And with us seeing each and every step which creates the psyche of someone capable of killing someone, it truly makes me feel that you can forego ever seeing Blackbird.
Perhaps my only issue deals with the final moments of the film in which the school shooting happens. For one, Harlon decides to dress like Sean would, or one of the Columbine kids, which is so out of character compared to the kid we got to know for a good hour and a half; then, during the shooting, for some reason the film has the extras running down the same hallway Harlon is shooting up, which was weird to me; and then came the ending. Something which I have mixed feelings on, but I don’t want to spoil it so I won’t go into details.
Overall: Worth Seeing

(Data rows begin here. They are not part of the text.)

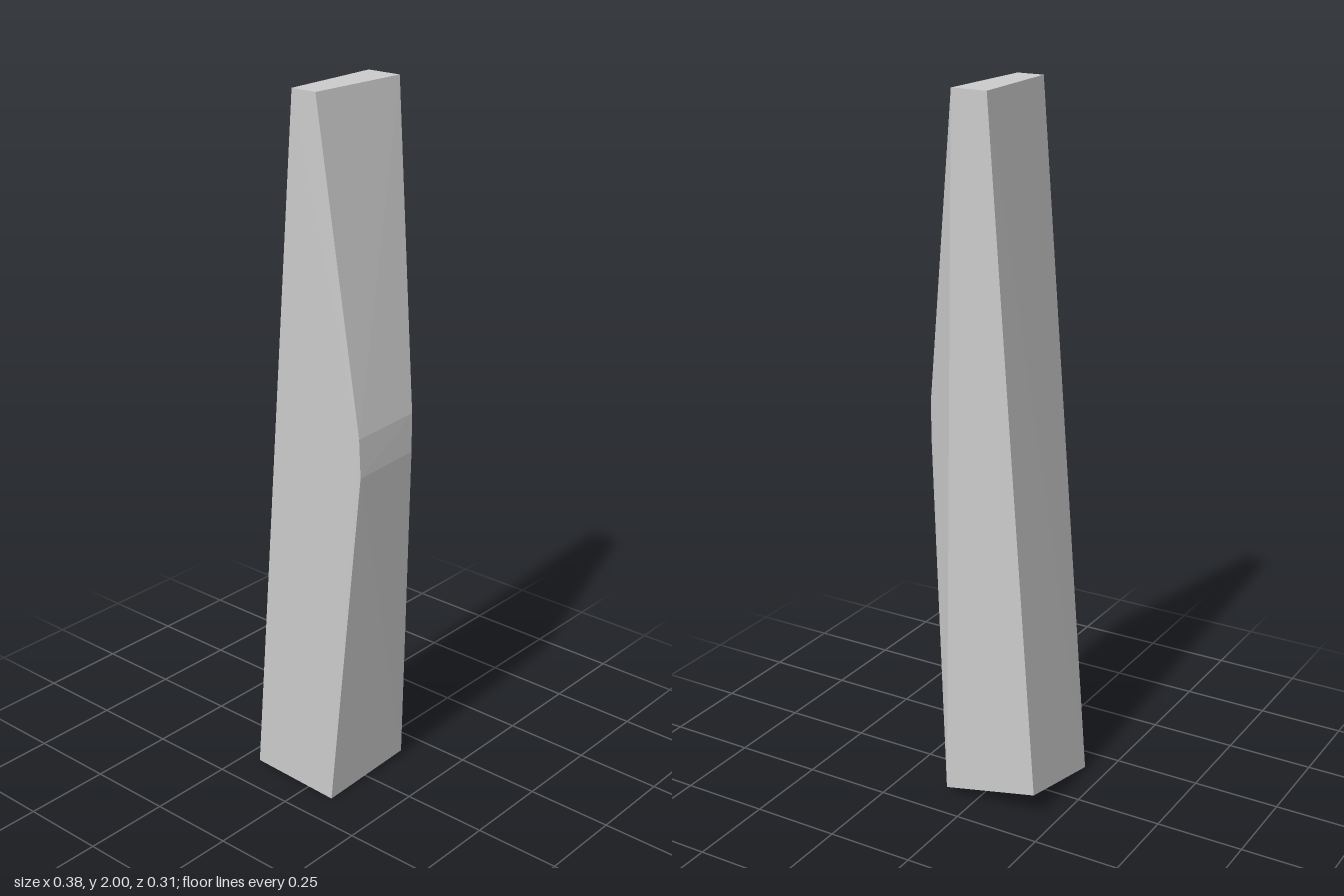
import * as THREE from 'three';
import { ConvexGeometry } from 'three/addons/geometries/ConvexGeometry.js';

export function createModel() {
  const group = new THREE.Group();
  group.name = 'stoneShard';

  // Corners of the faceted shard, ring by ring
  const corners = [
    // uneven base
    [-0.19, 0.01, 0.153], [0.09, 0, 0.153], [0.095, 0.015, -0.153], [-0.19, 0.075, -0.153],
    // bulge on the left side, with the chamfered back corner
    [0.188, 1.13, 0.153], [0.19, 1.02, 0.149], [0.19, 1.14, -0.06], [0.19, 1.03, -0.06],
    // narrow flat top
    [-0.033, 2, 0.153], [0.045, 2, 0.153], [0.058, 2, -0.153], [-0.045, 2, -0.153],
  ].map((p) => new THREE.Vector3(...p));

  const shard = new THREE.Mesh(
    new ConvexGeometry(corners),
    new THREE.MeshStandardMaterial({ color: 0xcccccc, flatShading: true })
  );
  shard.name = 'shard';
  group.add(shard);
  return group;
}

What makes White Rabbit worth seeing to me is the build up to the shooting. You get a real good look on how Harlon ends up with a gun in his hand, while at his school’s steps, and the humanization of him makes what he sees as the final solution seem like a really complicated decision. For while you see everything adds up, it doesn’t take away from how drastic his decision is. Also, what helps push the build is the inclusion of Steve and Julie who, unlike in Blackbird, were friends of the protagonist utilized in the most perfect way to help support their development. With all that said, though, after watching this, Rudderless, and Blackbird, I really can’t see any new, or interesting, approaches to this topic. That is, outside of the focus being on a girl, or someone LGBTQA, who is either the shooter or perhaps like Kate in Rudderless.